Thursday night, Jays GM Alex Anthopoulos announced that the team’s star right fielder, Jose Bautista, will be moving to third base until top prospect Brett Lawrie fully recovers from a broken left hand, sustained on a HBP just days before the Jays were planning to give him the starting job at third. Lawrie was expected back late this month, but his timetable has been pushed back as he still can’t grip a bat without pain, so he’s now expected to be out until August.
In the meantime, the Jays needed a patch at third, and their selfless slugger stepped in to fill the void by returning to his original position, which he played until the end of the 2008 season. In 2009, his first full season north of the border, Toronto relocated Bautista to the outfield, he went on a September tear to close out the season, and the rest, as they say, is history. He’s played 600 combined innings at the hot corner scattered over the past two years, although he hasn’t picked up his infield glove yet this season, so he’s not exactly starting from scratch. He started fielding grounders at third before the Jays’ Interleague contest in St. Louis last night, and could be starting at third by Monday.
Although switching a player’s position, especially when it’s your team’s best bat, is always a risky proposition, this was a move that needed to be made. Bautista has already fielded questions from reporters about whether the move will affect his swing, confidently asserting that he’ll maintain the same degree of offensive excellence. If he does lose any ground on offense, it’s more likely to be because it’s nearly impossible for anyone to keep up the level of production Bautista has given Toronto so far this season than because of his switch.
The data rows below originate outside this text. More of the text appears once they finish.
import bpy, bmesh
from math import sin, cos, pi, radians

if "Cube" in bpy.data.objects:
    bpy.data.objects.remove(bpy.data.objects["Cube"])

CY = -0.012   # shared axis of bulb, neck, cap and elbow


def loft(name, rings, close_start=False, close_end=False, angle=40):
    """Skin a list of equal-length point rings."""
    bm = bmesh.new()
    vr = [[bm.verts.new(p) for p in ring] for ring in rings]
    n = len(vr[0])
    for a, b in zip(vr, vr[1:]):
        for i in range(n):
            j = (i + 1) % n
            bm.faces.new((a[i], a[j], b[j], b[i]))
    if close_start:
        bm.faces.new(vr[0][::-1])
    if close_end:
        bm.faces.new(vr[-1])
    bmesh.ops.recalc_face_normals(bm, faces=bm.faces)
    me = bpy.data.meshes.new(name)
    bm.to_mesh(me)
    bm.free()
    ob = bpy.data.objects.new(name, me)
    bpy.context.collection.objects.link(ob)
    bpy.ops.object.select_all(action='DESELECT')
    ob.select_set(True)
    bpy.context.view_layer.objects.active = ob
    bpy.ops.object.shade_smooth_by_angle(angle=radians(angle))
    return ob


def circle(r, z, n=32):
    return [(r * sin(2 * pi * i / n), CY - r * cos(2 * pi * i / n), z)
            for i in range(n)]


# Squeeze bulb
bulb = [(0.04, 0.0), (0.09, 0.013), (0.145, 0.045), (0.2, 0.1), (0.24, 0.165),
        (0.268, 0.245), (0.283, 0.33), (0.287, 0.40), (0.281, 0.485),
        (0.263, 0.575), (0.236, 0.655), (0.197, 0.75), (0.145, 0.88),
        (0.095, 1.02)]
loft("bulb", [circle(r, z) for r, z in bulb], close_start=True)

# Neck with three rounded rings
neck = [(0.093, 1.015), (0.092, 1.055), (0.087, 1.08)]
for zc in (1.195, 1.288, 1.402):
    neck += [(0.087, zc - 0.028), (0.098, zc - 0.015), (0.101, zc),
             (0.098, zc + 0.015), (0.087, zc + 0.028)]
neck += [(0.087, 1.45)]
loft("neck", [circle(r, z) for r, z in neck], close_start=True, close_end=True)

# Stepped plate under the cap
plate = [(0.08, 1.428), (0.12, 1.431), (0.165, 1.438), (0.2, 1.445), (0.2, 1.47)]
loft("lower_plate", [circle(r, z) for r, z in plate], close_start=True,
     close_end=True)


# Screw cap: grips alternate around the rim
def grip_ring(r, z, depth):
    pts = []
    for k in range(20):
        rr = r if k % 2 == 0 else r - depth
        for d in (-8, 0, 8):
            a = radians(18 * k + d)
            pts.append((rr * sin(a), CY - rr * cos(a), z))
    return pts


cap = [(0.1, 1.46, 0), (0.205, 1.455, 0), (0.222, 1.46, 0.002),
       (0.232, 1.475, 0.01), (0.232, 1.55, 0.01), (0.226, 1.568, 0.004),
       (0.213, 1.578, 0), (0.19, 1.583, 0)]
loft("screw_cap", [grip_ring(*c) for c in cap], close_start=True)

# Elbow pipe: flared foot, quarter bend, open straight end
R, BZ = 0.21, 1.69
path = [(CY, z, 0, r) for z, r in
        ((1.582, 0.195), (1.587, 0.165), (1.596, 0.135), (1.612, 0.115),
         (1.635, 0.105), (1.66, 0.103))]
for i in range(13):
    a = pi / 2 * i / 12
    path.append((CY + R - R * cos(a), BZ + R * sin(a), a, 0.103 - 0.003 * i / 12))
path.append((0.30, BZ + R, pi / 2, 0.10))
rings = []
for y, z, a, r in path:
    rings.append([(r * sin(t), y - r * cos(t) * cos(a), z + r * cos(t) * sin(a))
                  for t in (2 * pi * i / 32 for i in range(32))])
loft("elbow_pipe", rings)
Of course, this move will alter the Blue Jays lineup in several other ways. Five Blue Jays third basemen have combined to be below replacement level this season, the primary culprit being Edwin Encarnacion and his -0.9 WAR. Encarnacion has put up an ugly but not completely unsightly (comparatively speaking) .250/.287/.364 triple-slash, but negated any value that might have had with an incredible -7.4 UZR in only 149 innings. Mark Reynolds and Chris Johnson have both cost their teams more at third, but both have done so in over 500 innings. The only possible explanation is that Encarnacion has been doing his shoe shopping with Jimmy Hoffa. The most valuable Blue Jays third baseman has been Jayson Nix, who has accrued a total of 0.4 WAR despite a pitcher-esque triple-slash of .173/.250/.316. Congratulations, Kroger. You’re at the top of the Delta pledge class.
Bautista won’t be fantastic defensively, but he wasn’t exactly a wizard in right, either. Over nearly 3000 career innings, Bautista has given up about 10 runs per 150 defensive games at the hot corner. In right, he’s been worth -4 runs per 150 games. Factor in the positional adjustment of +2.5 runs at third vs. -7.5 in right, and Bautista’s third base defense actually makes him more valuable, despite the fact that he’s further from being an average defensive right fielder than he is a third baseman. However, he may be rusty, as he hasn’t played the position yet this year, and there’s always the chance that having to put extra effort into his defensive shift will affect his bat. I think we can quite conservatively say it’s a wash in terms of Bautista’s overall value, although it’s likely to make him slightly more valuable.
However, add in the production they’ll get from their replacement right fielder to the fact that they’ll finally be getting something out of the hot corner, and it’ll be huge for the Jays lineup. Sliding into right field will likely be prospect Eric Thames, recently recalled after posting a .352/.423/.610 triple-slash for a wRC+ of 151 in Triple-A. Travis Snider was off to a poor start this season, but seemed like he was beginning to find his stroke before suffering a concussion after getting beaned a week ago in a Triple-A game. If Snider can continue to revive his season at the plate, he could also be a major beneficiary of the increased playing time for right fielders not named Bautista.
Though Lawrie’s extended injury timetable is certainly unfortunate, AA has done his best to turn the situation into a positive by deploying the best possible lineup given the players he had. He correctly diagnosed that that lineup did not include any of the players who had been manning third for the Blue Jays so far this year, and the team will benefit from giving regular playing time to any of several promising outfielders who will look to use this shot to get out from underneath the massive shadow of Bautista. Whichever of these outfielders does end up playing the field on an everyday basis, they’ll almost certainly provide more value than what the Blue Jays were getting from Encarnacion, Nix, and the rest of their ugly procession of third sackers.